Under the design, traffic from Main Road won't be able to turn left or cross U.S. 17. Instead, cars must first turn right onto U.S. 17, move into the left lane, then make a U-turn.
“It removes the conflicting turns,” Riddle said, “and it lowers the potential for T-boning.”
Molly LeMin, a project manager in the county's transportation department, said the project marks the first “superstreet” in the state. The model has been successful improving traffic flow and safety in other states, she said, including North Carolina. There's a “superstreet” along U.S. 17 in Leland, N.C., that is working well, she said.
Such intersections not only are safer but also “drastically reduce delay times,” she said.
Riddle said the U.S. 17 and Main Road intersection was selected for improvements because of its high accident rate. There were 359 crashes, three fatalities and 193 people injured there between 2003 and 2011, according to the most recent data available, he said.
At the intersection of Main and Old Charleston roads, which sits just 300 feet from the U.S. 17 and Main Road intersection and adds to congestion and safety issues, there were 105 crashes and 53 people injured.
Riddle said construction can't begin until financial, environmental and right-of-way matters have been settled. He said he hopes the intersection will be complete by the end of 2014.
It will improve safety by reducing the number of crashes and reduce congestion, he said. And it will be much less expensive than an intersection with overpasses, which was another option for improving traffic flow.

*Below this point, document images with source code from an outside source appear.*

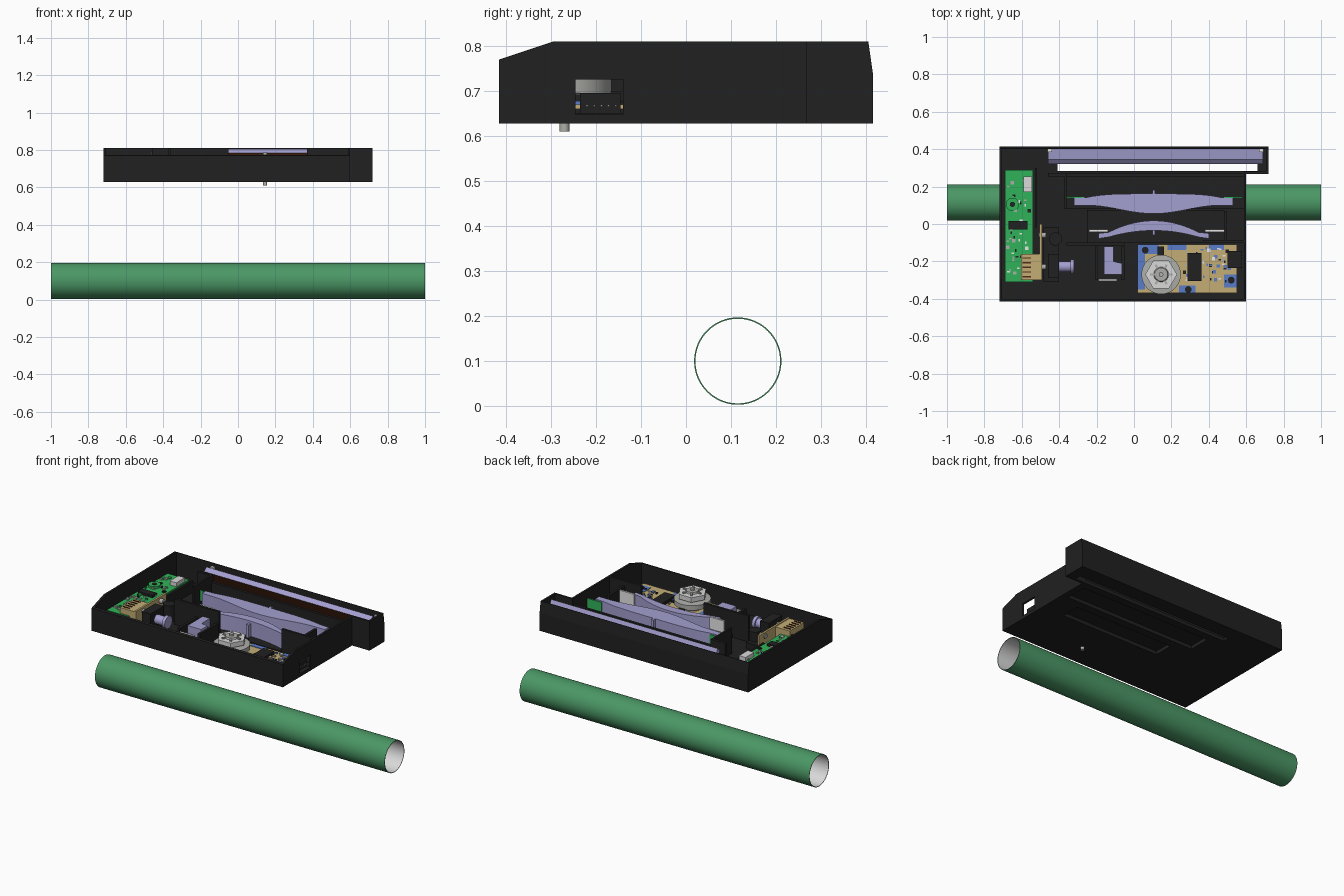
import bpy, bmesh, math, random
from mathutils import Vector, Matrix

random.seed(4)
cube = bpy.data.objects.get("Cube")
if cube:
    bpy.data.objects.remove(cube)


def material(name, r, g, b):
    m = bpy.data.materials.new(name)
    m.use_nodes = True
    m.diffuse_color = (r, g, b, 1)
    m.node_tree.nodes["Principled BSDF"].inputs["Base Color"].default_value = (r, g, b, 1)
    return m


BLACK = material("black plastic", .015, .015, .015)
DRUM = material("drum green", .07, .31, .13)
GREY = material("light grey", .7, .7, .7)
LENS = material("lens lilac", .37, .35, .63)
BROWN = material("mirror brown", .08, .025, .008)
PCB = material("board green", .03, .45, .1)
BLUE = material("board blue", .1, .2, .58)
BEIGE = material("board beige", .55, .42, .18)
METAL = material("metal", .42, .42, .40)
WHITE = material("white", .85, .85, .85)


def finish(name, bm, *mats):
    bmesh.ops.recalc_face_normals(bm, faces=bm.faces)
    mesh = bpy.data.meshes.new(name)
    bm.to_mesh(mesh)
    bm.free()
    for m in mats:
        mesh.materials.append(m)
    ob = bpy.data.objects.new(name, mesh)
    bpy.context.collection.objects.link(ob)
    return ob


def prism(name, pts, lo, hi, mat, axis="Z"):
    """Outline extruded along Z (x, y points) or X (y, z points)."""
    bm = bmesh.new()
    place = (lambda a, b: (a, b, lo)) if axis == "Z" else (lambda a, b: (lo, a, b))
    face = bm.faces.new([bm.verts.new(place(*p)) for p in pts])
    ext = bmesh.ops.extrude_face_region(bm, geom=[face])
    step = Vector((0, 0, hi - lo)) if axis == "Z" else Vector((hi - lo, 0, 0))
    bmesh.ops.translate(bm, vec=step, verts=[v for v in ext["geom"] if isinstance(v, bmesh.types.BMVert)])
    return finish(name, bm, mat)


def box(name, x0, x1, y0, y1, z0, z1, mat):
    return prism(name, [(x0, y0), (x1, y0), (x1, y1), (x0, y1)], z0, z1, mat)


def lathe(name, profile, centre, mat, axis="Z", sides=48, closed=False):
    """Profile of (radius, height) turned round an axis through centre."""
    bm = bmesh.new()
    vs = [bm.verts.new((r, 0, h)) for r, h in profile]
    pairs = list(zip(vs, vs[1:])) + ([(vs[-1], vs[0])] if closed else [])
    es = [bm.edges.new(p) for p in pairs]
    bmesh.ops.spin(bm, geom=vs + es, cent=(0, 0, 0), axis=(0, 0, 1), angle=math.tau,
                   steps=sides, use_duplicate=False)
    bmesh.ops.remove_doubles(bm, verts=bm.verts, dist=1e-5)
    if axis == "X":
        bm.transform(Matrix.Rotation(math.pi / 2, 4, "Y"))
    bm.transform(Matrix.Translation(centre))
    return finish(name, bm, mat)


def smooth(ob):
    bpy.ops.object.select_all(action="DESELECT")
    bpy.context.view_layer.objects.active = ob
    ob.select_set(True)
    bpy.ops.object.shade_smooth_by_angle(angle=math.radians(30))


def boolean(ob, cutter, operation="DIFFERENCE"):
    mod = ob.modifiers.new("cut", "BOOLEAN")
    mod.operation, mod.object, mod.solver = operation, cutter, "EXACT"
    cutter.hide_render = True
    bpy.context.view_layer.objects.active = ob
    bpy.ops.object.modifier_apply(modifier=mod.name)
    bpy.data.objects.remove(cutter)


# Drum: thin open tube, green outside and light inside
R, r = .097, .094
drum = lathe("drum", [(R, -1), (R, 1), (r, 1), (r, -1)], (0, .115, .1), DRUM, "X", 64, True)
drum.data.materials.append(GREY)
for f in drum.data.polygons:
    out = Vector((0, f.center.y - .115, f.center.z - .1))
    f.material_index = int(f.normal.dot(out) < -.01)
smooth(drum)


# Housing: open tray with a wider back bay
def tray(t):
    return [(-.72 + t, -.415 + t), (.6 - t, -.415 + t), (.6 - t, .268 + t),
            (.72 - t, .268 + t), (.72 - t, .415 - t), (-.72 + t, .415 - t)]


housing = prism("housing", tray(0), .628, .82, BLACK)
side = [(-.415, .6), (-.415, .77), (-.295, .81), (.405, .81), (.415, .74), (.415, .6)]
boolean(housing, prism("side_cutter", side, -1, 1, BLACK, "X"), "INTERSECT")
boolean(housing, prism("inside_cutter", tray(.013), .65, 1, BLACK))
for cut in [(-.41, .66, .283, .322, .6, .7), (.55, .65, -.245, -.14, .648, .725),
            (-.33, .56, .1, .235, .6, .7), (-.22, .45, -.07, .05, .6, .7)]:
    boolean(housing, box("opening_cutter", *cut, BLACK))

# Raised floors and partitions
for name, *d in [
        ("rear_lens_platform", -.36, .588, .08, .255, .65, .67),
        ("front_lens_platform", -.25, .48, -.1, .075, .65, .67),
        ("bay_partition", -.36, .588, .255, .272, .65, .77),
        ("bay_partition_end", -.46, -.36, .255, .272, .65, .81),
        ("side_partition", -.372, -.36, .08, .272, .65, .81),
        ("left_screen", -.36, -.05, -.115, -.1, .65, .81),
        ("right_screen", .37, .588, -.1, -.085, .65, .81),
        ("right_screen_side", .48, .495, -.085, .07, .65, .78),
        ("board_rib", -.53, -.518, -.02, .3, .65, .72)]:
    box(name, *d, BLACK)

# Long mirror leaning forward, with a brown reflecting face
mirror = prism("folding_mirror", [(.322, .785), (.345, .806), (.402, .68), (.383, .665)],
               -.46, .69, LENS, "X")
mirror.data.materials.append(BROWN)
for f in mirror.data.polygons:
    if f.normal.y < -.8 and f.normal.z < 0:
        f.material_index = 1
for x in (-.45, .68):
    box("mirror_clip", x - .012, x + .012, .385, .4, .72, .79, WHITE)


# Lenses: arched outlines with flat end tabs
def lens(name, cx, half, tab, front, back, tab_y, z0, z1):
    n = 24
    us = [-1 + 2 * i / n for i in range(n + 1)]
    pts = [(cx + u * half, front(u)) for u in us]
    pts += [(cx + half + tab, tab_y[0]), (cx + half + tab, tab_y[1])]
    pts += [(cx + u * half, back(u)) for u in reversed(us)]
    pts += [(cx - half - tab, tab_y[1]), (cx - half - tab, tab_y[0])]
    return prism(name, pts, z0, z1, LENS)


smooth(lens("rear_lens", .105, .36, .065,
            lambda u: .1 - .045 * (1 + math.cos(math.pi * u)) / 2,
            lambda u: .162 - .02 * u ** 4, (.1, .138), .67, .772))
smooth(lens("front_lens", .105, .24, .055,
            lambda u: -.035 - .035 * u * u, lambda u: .018 - .062 * u * u,
            (-.078, -.05), .67, .765))
box("rear_lens_nub", .098, .113, .155, .182, .67, .772, LENS)
box("front_lens_nub", .098, .113, -.06, -.03, .67, .75, LENS)
for x in (-.19, .43):
    box("lens_clip", x - .05, x + .05, -.042, -.03, .7, .775, WHITE)
for x in (-.315, .53):
    box("lens_spring", x - .05, x + .05, .138, .146, .7, .765, PCB)

# Small cylinder lens near the beam source
prism("beam_lens", [(-.16, -.27), (-.065, -.27), (-.065, -.21), (-.11, -.2), (-.11, -.12), (-.16, -.12)],
      .65, .755, LENS)
box("beam_lens_clip", -.19, -.09, -.305, -.293, .65, .72, WHITE)
for x in (-.2, -.06):
    box("beam_lens_guide", x - .008, x + .008, -.3, -.12, .65, .74, BLACK)


def scatter(name, count, x0, x1, y0, y1, z, mats):
    """Small components spread over a board."""
    for _ in range(count):
        x, y = random.uniform(x0, x1), random.uniform(y0, y1)
        w, h = random.choice([(.014, .008), (.008, .014), (.018, .018)])
        box(name, x, x + w, y, y + h, z, z + .008, random.choice(mats))


# Control board
box("control_board", -.69, -.54, -.31, .29, .715, .725, PCB)
scatter("control_part", 50, -.685, -.565, -.29, .25, .725, [BLACK, WHITE, METAL, PCB])
box("control_chip", -.67, -.57, -.03, .015, .725, .74, BLACK)
box("top_socket", -.59, -.545, .17, .255, .725, .75, GREY)
lathe("board_screw", [(0, .015), (.035, .015), (.035, 0), (0, 0)], (-.65, .105, .725), PCB)
lathe("board_screw_hole", [(0, .017), (.014, .017), (.014, 0), (0, 0)], (-.65, .105, .725), BLACK, sides=24)
box("cable_socket", -.605, -.5, -.3, -.16, .7, .76, BEIGE)
for i in range(5):
    box("socket_pin", -.595, -.55, -.285 + i * .025, -.278 + i * .025, .76, .764, BROWN)

# Laser source with its upright board
box("laser_board", -.505, -.493, -.3, 0, .655, .765, BEIGE)
for y in (-.23, -.06):
    lathe("laser_terminal", [(0, -.02), (.015, -.02), (.015, .02), (0, .02)], (-.49, y, .74), METAL, "X", 20)
box("laser_holder", -.485, -.4, -.31, -.02, .65, .69, BLACK)
box("laser_holder_block", -.46, -.4, -.29, -.16, .69, .77, BLACK)
lathe("laser_pillar", [(0, .1), (.035, .1), (.035, 0), (0, 0)], (-.42, -.08, .65), BLACK, sides=24)
smooth(lathe("collimator", [(0, -.05), (.028, -.05), (.028, .025), (.038, .025), (.038, .045), (0, .045)],
             (-.365, -.228, .715), LENS, "X", 32))

# Scanner motor board
box("motor_board", .02, .55, -.37, -.11, .66, .67, BEIGE)
for d in [(.02, .13, -.16, -.11), (.02, .06, -.35, -.16), (.24, .33, -.37, -.33),
          (.48, .55, -.34, -.27), (.18, .28, -.14, -.11), (.4, .48, -.14, -.11)]:
    box("blue_patch", *d, .67, .673, BLUE)
scatter("motor_part", 55, .26, .5, -.33, -.13, .67, [BLACK, WHITE, BLUE, BLUE, BEIGE, METAL])
box("motor_chip", .285, .36, -.305, -.155, .67, .69, BLACK)
box("motor_chip_small", .125, .16, -.17, -.12, .67, .7, BLACK)
box("motor_socket", .5, .575, -.235, -.145, .65, .695, BLACK)
for i in range(5):
    y = -.222 + i * .016
    box("motor_pin", .572, .58, y, y + .004, .665, .669, WHITE)
for x, y in ((.06, -.14), (.29, -.35), (.52, -.3)):
    lathe("motor_screw", [(0, .008), (.018, .008), (.018, 0), (0, 0)], (x, y, .673), BLACK, sides=20)

# Rotor, spinning polygon mirror and shaft
at = (.145, -.27, 0)
smooth(lathe("rotor", [(0, .67), (.06, .67), (.06, .69), (.105, .695), (.105, .725), (.045, .73), (.045, .74), (0, .74)],
             at, METAL))
lathe("polygon_mirror", [(0, .735), (.085, .735), (.085, .765), (0, .765)], at, GREY, sides=6)
lathe("rotor_clip", [(0, .765), (.04, .765), (.035, .775), (.012, .775), (.012, .787), (0, .787)], at, METAL, sides=24)
smooth(lathe("motor_shaft", [(0, .61), (.011, .61), (.011, .67), (0, .67)], at, METAL, sides=24))
for k in range(3):
    blade = box("clip_arm", -.06, .06, -.006, .006, .765, .772, METAL)
    blade.location = at
    blade.rotation_euler.z = k * math.pi / 3

# Centre the whole on the ground
bpy.context.view_layer.update()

Elliott Summey, County Council's vice chairman, said he became aware of the severity of problems with the intersection during discussions on the completion of Interstate 526. Many Johns Island residents said improvements were needed.
The county will pay for its portion of the intersection with left-over money from projects funded by the half-cent sales tax program that came in under budget, Summey said. The county also expects the sales tax program to generate more money in future years than it has in the past few years.
County Administrator Kurt Taylor said the county won't have to provide its share until after the DOT contributes $2 million. So there is time to generate the money from a variety of sales tax sources. “We'll be able to pull it together,” he said. “We're confident we can.”
Reach Diane Knich at 937-5491 or on Twitter @dianeknich.